The great thing about modern times is most of us live lives where we have a lot of control over our exposure to conflict and violence that would result in the “shaking, bumping and/or struggles” that would cause our brains to bounce around in our heads. Regardless, even if we find ourselves in situations of conflict that could lead to violence we, hopefully, learned how to avoid, escape and evade an attacker. 

“Sometimes difficult to diagnose, subacute and chronic subdural hematomas may present in older victims days or weeks after an assault. Yet these hematomas can also cause severe brain damage, incapacitation, or death. In other words, a serious or mortal injury can occur when a weaker person is attacked by an assailant who is intent on injuring or incapacitating his target, men or women, to rob them or sexually assault them.” - Miguel A. Faria, Jr., M.D. is Clinical Professor of Surgery (Neurosurgery, ret.) and Adjunct Professor of Medical History (ret.) Mercer University School of Medicine. 

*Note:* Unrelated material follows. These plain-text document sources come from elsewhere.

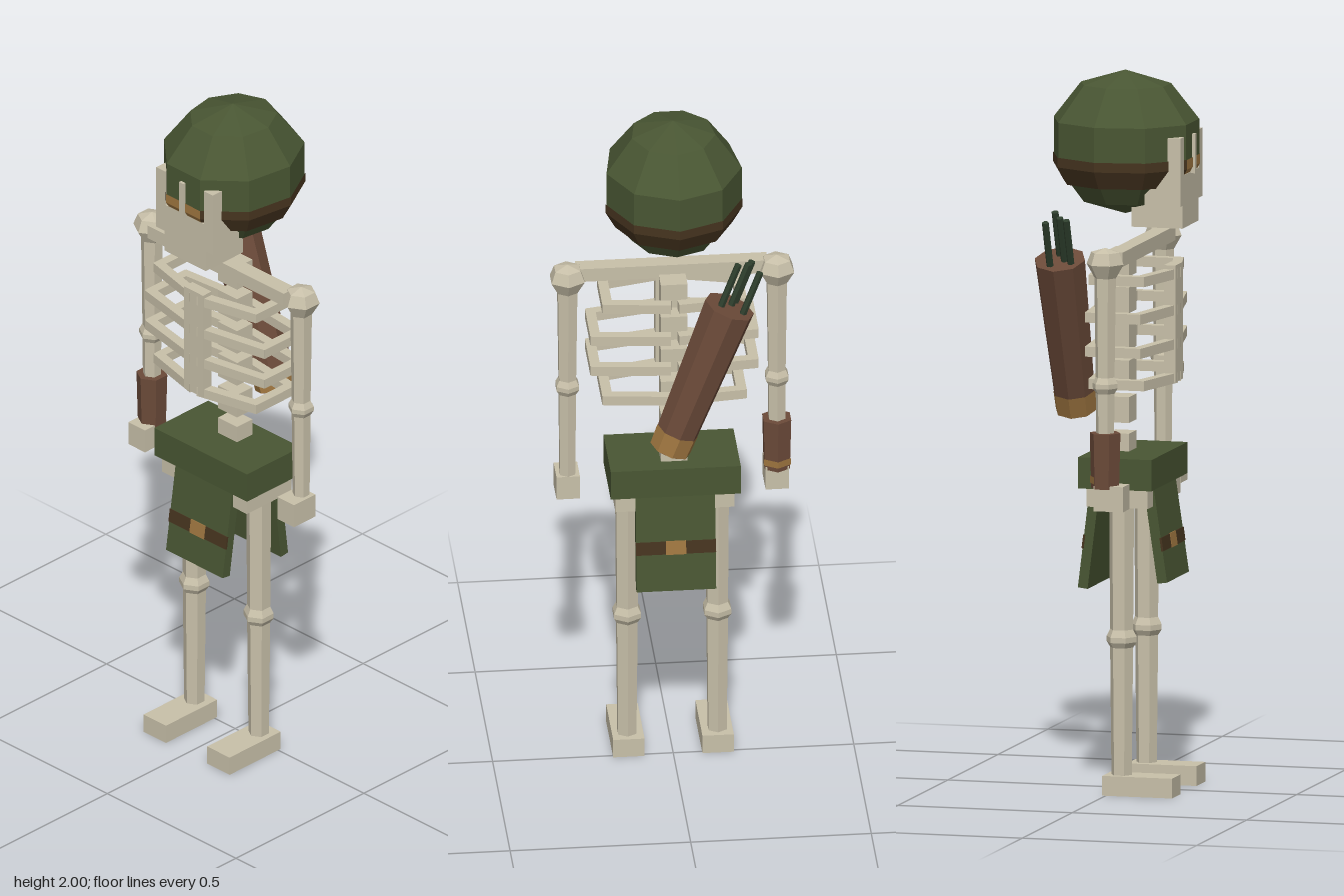
import * as THREE from 'three';

const material = (name, color) => Object.assign(new THREE.MeshStandardMaterial({ color }), { name });
const bone = material('bone', 0xc8c0a9);
const green = material('green cloth', 0x495633);
const strap = material('dark strap', 0x46341f);
const leather = material('leather', 0x6b4a39);
const gold = material('gold trim', 0x9f7640);
const shaft = material('arrow shaft', 0x2f402e);

// Faceted mesh: split vertices so that every face gets its own normal
function part(parent, name, geometry, mat, x = 0, y = 0, z = 0) {
  const g = geometry.index ? geometry.toNonIndexed() : geometry;
  g.computeVertexNormals();
  const mesh = new THREE.Mesh(g, mat);
  mesh.name = name;
  mesh.position.set(x, y, z);
  parent.add(mesh);
  return mesh;
}

// Box given by its low and high limits on each axis
function block(parent, name, mat, [x0, x1], [y0, y1], [z0, z1]) {
  return part(parent, name, new THREE.BoxGeometry(x1 - x0, y1 - y0, z1 - z0), mat,
    (x0 + x1) / 2, (y0 + y1) / 2, (z0 + z1) / 2);
}

// Turned shape from [radius, height] pairs, listed bottom to top
const turned = (profile, sides, start = 0, length = Math.PI * 2) =>
  new THREE.LatheGeometry(profile.map(([r, y]) => new THREE.Vector2(r, y)), sides, start, length);

// Span between two x limits, mirrored for side s
const span = (s, a, b) => (s > 0 ? [a, b] : [-b, -a]);

function buildHead(root) {
  const head = new THREE.Group();
  head.name = 'head';
  root.add(head);

  // Hood: nine-sided ball with a corner at the back
  const R = 0.2, hoodY = 1.8, hoodZ = 0.009, deg = Math.PI / 180;
  const rings = [];
  for (let i = 0; i <= 5; i++) {
    const a = (i * Math.PI) / 5;
    rings.push([Math.max(0, R * Math.sin(a)), -R * Math.cos(a)]);
  }
  rings[0][0] = rings[5][0] = 0;
  const hood = part(head, 'hood', turned(rings, 9, Math.PI), green, 0, hoodY, hoodZ);

  // Headband lying on the hood, gold on the front facet
  const band = [[0.165, -0.112], [0.1925, -0.062], [0.1925, -0.035]];
  const back = part(head, 'headband', turned(band, 8, 20 * deg, 320 * deg), strap, 0, hoodY, hoodZ);
  const front = part(head, 'headbandFront', turned(band, 1, -20 * deg, 40 * deg), gold, 0, hoodY, hoodZ);
  for (const m of [hood, back, front]) m.scale.z = 1.08;

  // U-shaped face plate, nose and jaw
  const face = new THREE.Shape([[-0.11, 1.64], [0.11, 1.64], [0.11, 1.83], [0.075, 1.83],
    [0.075, 1.724], [-0.075, 1.724], [-0.075, 1.83], [-0.11, 1.83]].map(p => new THREE.Vector2(...p)));
  part(head, 'facePlate', new THREE.ExtrudeGeometry(face, { depth: 0.103, bevelEnabled: false }), bone, 0, 0, 0.095);
  block(head, 'nose', bone, [-0.008, 0.008], [1.72, 1.83], [0.19, 0.211]);
  block(head, 'jaw', bone, [-0.08, 0.08], [1.575, 1.64], [0.05, 0.195]);
}

function buildTorso(root) {
  const torso = new THREE.Group();
  torso.name = 'torso';
  root.add(torso);
  block(torso, 'collarBone', bone, [-0.265, 0.265], [1.49, 1.53], [0.03, 0.077]);
  block(torso, 'sternum', bone, [-0.037, 0.037], [1.14, 1.465], [0.13, 0.163]);
  for (let i = 0; i < 6; i++) {
    const y = 0.955 + i * 0.102;
    block(torso, 'vertebra', bone, [-0.037, 0.037], [y - 0.036, y + 0.036], [-0.03, 0.03]);
  }

  // Ribs: each half runs from sternum to side to spine
  [[1.44, 0.2], [1.34, 0.233], [1.245, 0.233], [1.15, 0.2]].forEach(([y, w]) => {
    for (const s of [-1, 1]) {
      const path = [[0.02, 0.148], [w - 0.014, 0.108], [w - 0.014, -0.028], [0.02, -0.046]];
      for (let i = 0; i < 3; i++) {
        const [x0, z0] = path[i], [x1, z1] = path[i + 1];
        const dx = (x1 - x0) * s, dz = z1 - z0;
        const rib = part(torso, 'rib', new THREE.BoxGeometry(Math.hypot(dx, dz) + 0.02, 0.028, 0.028), bone,
          s * (x0 + x1) / 2, y, (z0 + z1) / 2);
        rib.rotation.y = Math.atan2(-dz, dx);
      }
    }
  });
}

function buildLimbs(root) {
  const shoulder = [[0.03, 1.46], [0.053, 1.5], [0.04, 1.533], [0, 1.545]];
  const arm = [[0, 0.87], [0.024, 0.87], [0.027, 1.14], [0.036, 1.155], [0.036, 1.168], [0.027, 1.185], [0.031, 1.47]];
  const leg = [[0, 0.04], [0.029, 0.04], [0.033, 0.41], [0.043, 0.425], [0.043, 0.44], [0.033, 0.46], [0.036, 0.85]];
  for (const s of [-1, 1]) {
    const side = s > 0 ? 'left' : 'right';
    const ax = s * 0.29, z = 0.034;
    part(root, side + 'Shoulder', turned(shoulder, 6), bone, ax, 0, z);
    part(root, side + 'Arm', turned(arm, 6), bone, ax, 0, z);
    block(root, side + 'Hand', bone, span(s, 0.257, 0.322), [0.815, 0.885], [0.01, 0.094]);

    part(root, side + 'Leg', turned(leg, 6), bone, s * 0.125, 0, z);
    block(root, side + 'Hip', bone, span(s, 0.085, 0.165), [0.803, 0.86], [-0.055, 0.12]);
    block(root, side + 'Foot', bone, span(s, 0.08, 0.167), [0, 0.055], [-0.01, 0.19]);
  }
  // Bracer on the right forearm, trimmed at the back
  part(root, 'bracer', turned([[0, 0.876], [0.04, 0.876], [0.044, 1.03], [0, 1.03]], 6), leather, -0.29, 0, 0.034);
  part(root, 'bracerTrim', turned([[0.043, 0.89], [0.0435, 0.91]], 2, Math.PI * 2 / 3, Math.PI * 2 / 3), gold, -0.29, 0, 0.034);
}

function buildSkirt(root) {
  block(root, 'waistCloth', green, [-0.18, 0.18], [0.855, 0.942], [-0.075, 0.135]);
  // Hanging flaps: [name, top z, bottom z, bottom y, outward side]
  for (const [name, zt, zb, yb, out] of [['frontFlap', 0.105, 0.146, 0.59, 1], ['backFlap', -0.045, -0.082, 0.567, -1]]) {
    const flap = new THREE.Group();
    flap.name = name;
    const h = 0.87 - yb;
    flap.position.set(0, (0.87 + yb) / 2, (zt + zb) / 2);
    flap.rotation.x = Math.atan2(zt - zb, h);
    root.add(flap);
    const beltY = 0.695 - flap.position.y;
    part(flap, 'flapCloth', new THREE.BoxGeometry(0.22, Math.hypot(h, zt - zb), 0.028), green);
    part(flap, 'flapBelt', new THREE.BoxGeometry(0.222, 0.038, 0.006), strap, 0, beltY, out * 0.0135);
    part(flap, 'flapBuckle', new THREE.BoxGeometry(0.056, 0.04, 0.007), gold, 0, beltY, out * 0.0145);
  }
}

function buildQuiver(root) {
  // Leaning case, built upright from its bottom
  const quiver = new THREE.Group();
  quiver.name = 'quiver';
  quiver.position.set(0.022, 1.045, -0.138);
  quiver.rotation.z = 0.358;
  root.add(quiver);
  part(quiver, 'quiverCase', turned([[0, 0], [0.057, 0], [0.072, 0.47], [0, 0.47]], 8), leather);
  part(quiver, 'quiverTrim', turned([[0.0585, 0.001], [0.0605, 0.062]], 8), gold);
  for (const [x, z] of [[-0.038, -0.018], [0.025, -0.007], [-0.007, 0.015], [-0.02, 0.037]]) {
    part(quiver, 'arrow', new THREE.CylinderGeometry(0.01, 0.01, 0.3, 6), shaft, x, 0.455, z);
  }
}

export function createModel() {
  const root = new THREE.Group();
  root.name = 'skeletonArcher';
  buildHead(root);
  buildTorso(root);
  buildLimbs(root);
  buildSkirt(root);
  buildQuiver(root);
  return root;
}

Yeah, I agree, aging when it comes to this type of stuff really does suck. Regardless, I look at it this way, if we want to continue teaching and practicing even into the winter years of our lives we have to consider making such adjustments for it you cause damage to your brain, even if you live, it will have grievous repercussions on your abilities to learn, teach, practice and train. It may be the type of fun you really enjoy but if you don’t adjust are you willing to pay the price of losing that ability and capability? Reading the entire article that inspired this opinion really tells us a lot about the dangers of head trauma. 

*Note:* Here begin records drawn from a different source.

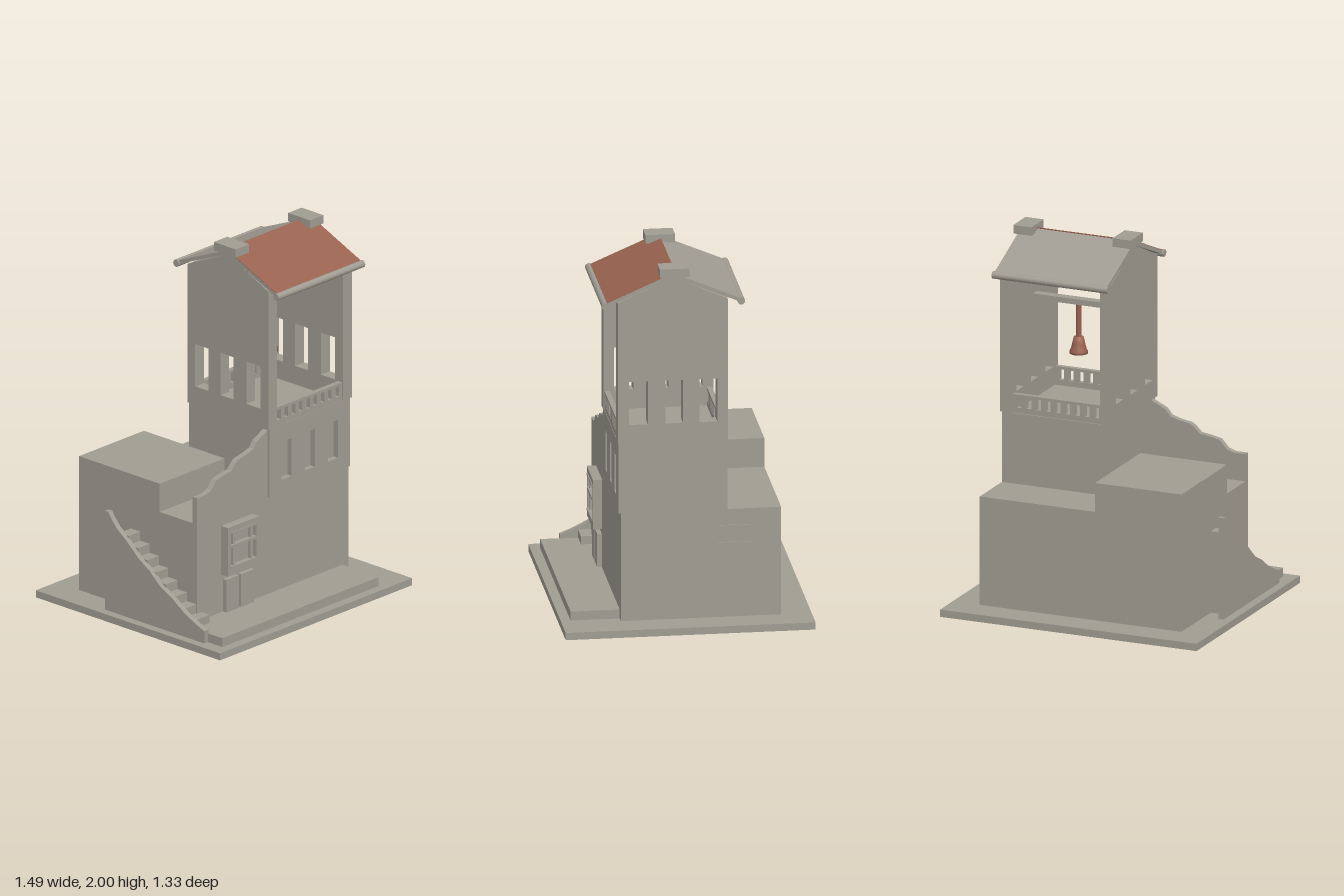
import * as THREE from 'three';

const stone = new THREE.MeshStandardMaterial({ color: 0xa09c92 });
stone.name = 'grey stone';
const clay = new THREE.MeshStandardMaterial({ color: 0x99624f });
clay.name = 'red clay';

export function createModel() {
  const model = new THREE.Group();
  model.name = 'bellTower';

  const add = (name, geometry, material = stone) => {
    const mesh = new THREE.Mesh(geometry, material);
    mesh.name = name;
    model.add(mesh);
    return mesh;
  };
  // Box given by its limits on each axis
  const box = (name, x0, x1, y0, y1, z0, z1, material) => {
    const mesh = add(name, new THREE.BoxGeometry(x1 - x0, y1 - y0, z1 - z0), material);
    mesh.position.set((x0 + x1) / 2, (y0 + y1) / 2, (z0 + z1) / 2);
    return mesh;
  };
  const outline = (points) => points.map(([a, b]) => new THREE.Vector2(a, b));
  const rect = (a0, a1, b0, b1) => [[a0, b0], [a1, b0], [a1, b1], [a0, b1]];
  const slab = (points, holes, depth) => {
    const shape = new THREE.Shape(outline(points));
    holes.forEach((h) => shape.holes.push(new THREE.Path(outline(h))));
    return new THREE.ExtrudeGeometry(shape, { depth, bevelEnabled: false });
  };
  // Outline in x and y, running from z0 to z1
  const frontSlab = (name, points, holes, z0, z1, material) => {
    const mesh = add(name, slab(points, holes, z1 - z0), material);
    mesh.position.z = z0;
    return mesh;
  };
  // Outline in z and y, running from x0 to x1
  const sideSlab = (name, points, holes, x0, x1, material) => {
    const mesh = add(name, slab(points, holes, x1 - x0), material);
    mesh.rotation.y = -Math.PI / 2;
    mesh.position.x = x1;
    return mesh;
  };

  // Ground plate and front terrace
  box('groundPlate', -0.745, 0.742, 0, 0.04, -0.67, 0.663);
  box('terrace', -0.67, 0.54, 0.04, 0.09, 0.34, 0.61);

  // House: low part, higher rear block, broken front wall
  box('houseBody', -0.585, 0.585, 0.04, 0.64, -0.507, 0.348);
  box('rearBlock', -0.585, -0.083, 0.64, 0.8, -0.507, 0.077);
  frontSlab('brokenWall', [
    [-0.585, 0.64], [-0.04, 0.64], [-0.04, 1.02], [-0.09, 0.995], [-0.12, 0.98],
    [-0.15, 0.945], [-0.2, 0.93], [-0.265, 0.918], [-0.285, 0.905], [-0.32, 0.87],
    [-0.38, 0.862], [-0.435, 0.85], [-0.475, 0.805], [-0.52, 0.79], [-0.585, 0.79],
  ], [], 0.315, 0.348);

  // Front window box with recessed panes and bars
  frontSlab('windowFrame', rect(-0.4, -0.157, 0.305, 0.58),
    [rect(-0.377, -0.18, 0.345, 0.55)], 0.348, 0.397);
  box('windowPane', -0.377, -0.18, 0.345, 0.55, 0.348, 0.372);
  for (const x of [-0.347, -0.21]) {
    box('windowUpright', x - 0.008, x + 0.008, 0.345, 0.55, 0.37, 0.392);
  }
  box('windowCrossbar', -0.377, -0.18, 0.46, 0.475, 0.37, 0.4);
  box('windowSill', -0.377, -0.18, 0.345, 0.355, 0.37, 0.402);
  box('windowHead', -0.377, -0.18, 0.54, 0.55, 0.37, 0.402);

  // Double door
  box('doorLeafRight', -0.385, -0.287, 0.09, 0.275, 0.348, 0.373);
  box('doorLeafLeft', -0.272, -0.17, 0.09, 0.275, 0.348, 0.373);

  // Side window: six thin panes
  for (const [z0, z1] of [[-0.207, -0.17], [-0.297, -0.218], [-0.358, -0.308]]) {
    for (const [y0, y1] of [[0.36, 0.457], [0.472, 0.552]]) {
      box('sidePane', 0.584, 0.592, y0, y1, z0, z1);
    }
  }

  // Outside stair with a sloping parapet
  for (let i = 0; i < 8; i++) {
    const z = -0.132 + i * 0.0675;
    box('stairStep', -0.672, i === 7 ? -0.553 : -0.584, 0.04, 0.49 - i * 0.0507, z, z + 0.0675);
  }
  sideSlab('stairParapet', [
    [-0.215, 0.04], [0.505, 0.04], [0.505, 0.11], [0.44, 0.135], [0.36, 0.175], [0.27, 0.235],
    [0.19, 0.275], [0.11, 0.345], [0.03, 0.395], [-0.05, 0.465], [-0.13, 0.525], [-0.17, 0.57],
    [-0.19, 0.6], [-0.215, 0.6],
  ], [], -0.698, -0.667);

  // Tower shaft with three recessed niches
  box('towerShaft', -0.04, 0.585, 0.64, 1.03, -0.222, 0.33);
  frontSlab('towerFront', rect(-0.04, 0.585, 0.64, 1.03),
    [0.055, 0.235, 0.413].map((x) => rect(x, x + 0.078, 0.715, 0.93)), 0.33, 0.36);

  // Belfry gable walls, each with three windows
  const gable = [[-0.222, 1.03], [0.365, 1.03], [0.365, 1.815], [0.07, 1.95], [-0.222, 1.815]];
  const openings = [[0.205, 0.307], [0.018, 0.112], [-0.165, -0.07]]
    .map(([z0, z1]) => rect(z0, z1, 1.135, 1.375));
  sideSlab('gableWall', gable, openings, -0.052, 0.015);
  sideSlab('gableWall', gable, openings, 0.525, 0.595);

  // Pierced railings, front and rear
  const gaps = [];
  for (let i = 0; i < 9; i++) gaps.push(rect(0.024 + i * 0.0562, 0.052 + i * 0.0562, 1.06, 1.118));
  for (const z of [0.33, -0.215]) {
    frontSlab('railing', rect(0.015, 0.525, 1.03, 1.133), gaps, z, z + 0.028);
  }

  // Bell on its beam
  box('bellBeam', 0.015, 0.525, 1.585, 1.615, 0.045, 0.095);
  const rod = add('bellRod', new THREE.CylinderGeometry(0.015, 0.015, 0.19, 8), clay);
  rod.position.set(0.27, 1.49, 0.068);
  const bell = add('bell', new THREE.LatheGeometry(outline([
    [0, 1.335], [0.035, 1.33], [0.04, 1.312], [0.049, 1.312], [0.049, 1.325], [0.042, 1.338],
    [0.034, 1.37], [0.027, 1.402], [0, 1.408],
  ]), 16), clay);
  bell.position.set(0.27, 0, 0.068);

  // Roof: two stone slopes, clay sheet on the front one, rolls along the eaves
  for (const side of [1, -1]) {
    const z = (d) => 0.07 + side * d;
    sideSlab('roofSlope', [[z(0), 1.95], [z(0.36), 1.797], [z(0.36), 1.818], [z(0), 1.973]],
      [], -0.055, 0.598);
    const roll = add('eaveRoll', new THREE.CylinderGeometry(0.02, 0.02, 0.67, 16));
    roll.rotation.z = Math.PI / 2;
    roll.position.set(0.27, 1.804, z(0.362));
  }
  sideSlab('claySheet', [[0.06, 1.974], [0.425, 1.817], [0.425, 1.823], [0.06, 1.98]],
    [], -0.055, 0.598, clay);
  for (const x of [-0.068, 0.507]) box('ridgeCap', x, x + 0.105, 1.953, 2, -0.015, 0.143);

  return model;
}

Do you want to gamble you can go the distance? Remember also, our mind-set and mind-STATE are critical to practice but even more so to self-defense. If you damage the brain you lose a lot of your capabilities and abilities to defend and protect, is it worth it to expose ourselves, myself, to those dangers?

Bibliography (Click the link)

Note: I learned over the years that, “Small Circle Jujitsu” was a solid discipline suited well to self-defense, at least as an additional discipline so I found a dojo in my local area well-suited and respected. My intent was to start out there to gain that knowledge and experience but then as an aging karate-ka and martial artists I did a self-assessment both physical and mental. Mentally, I was more than capable but as I assessed myself physically I found that some issues were present that would mean I would expose myself to grave physical harm as to health and fitness, i.e., I have both shoulders with minor tears to the rotator cuffs. The tears are minor and didn’t require surgery to get back normal movement and capabilities but jujitsu as with any other discipline that uses the joints for control and manipulation would mean exposing the minor tears to possible greater tears requiring surgery. I assessed that if I exposed myself to the possibility that the surgery would be a huge set-back and could, like the brain above, lead to very long recuperation and possibly even a state of health resulting in discontinuance in training. I realized that I can still practice and train my karate with adjustments but the overall goal and related obstacles with possible repercussions meant changing my plans. The long terms considerations with the aging process and the possible limitations a new injury might incur when properly weighed said, “Not a good idea.” I also took into consideration what I would need to do to learn and study the system, the discipline, and found that to sacrifice those needs for training are also not acceptable overall. It should be noted one of the reasons I no longer train actively with others in the dojo and practice and train solo are due to the aging considerations. It is just me, these types of decisions are individual in nature that MUST be made by each person so this article as with the other aging articles are about information to make appropriate decisions. 

1 comment:

  1. I loved aikido and more recently, jujutsu, but I'm not getting any younger. Between traveling for work and getting in my miles as a distance runner, I found that I wasn't getting to practice regularly.

    It was becoming very clear to me that it wasn't going to be a question of "if" I was going to be injured, but "when."

    For now, I quietly practice my taijiquan form, the five elements forms and put in my miles.

    For the study of Budo, this is sufficient.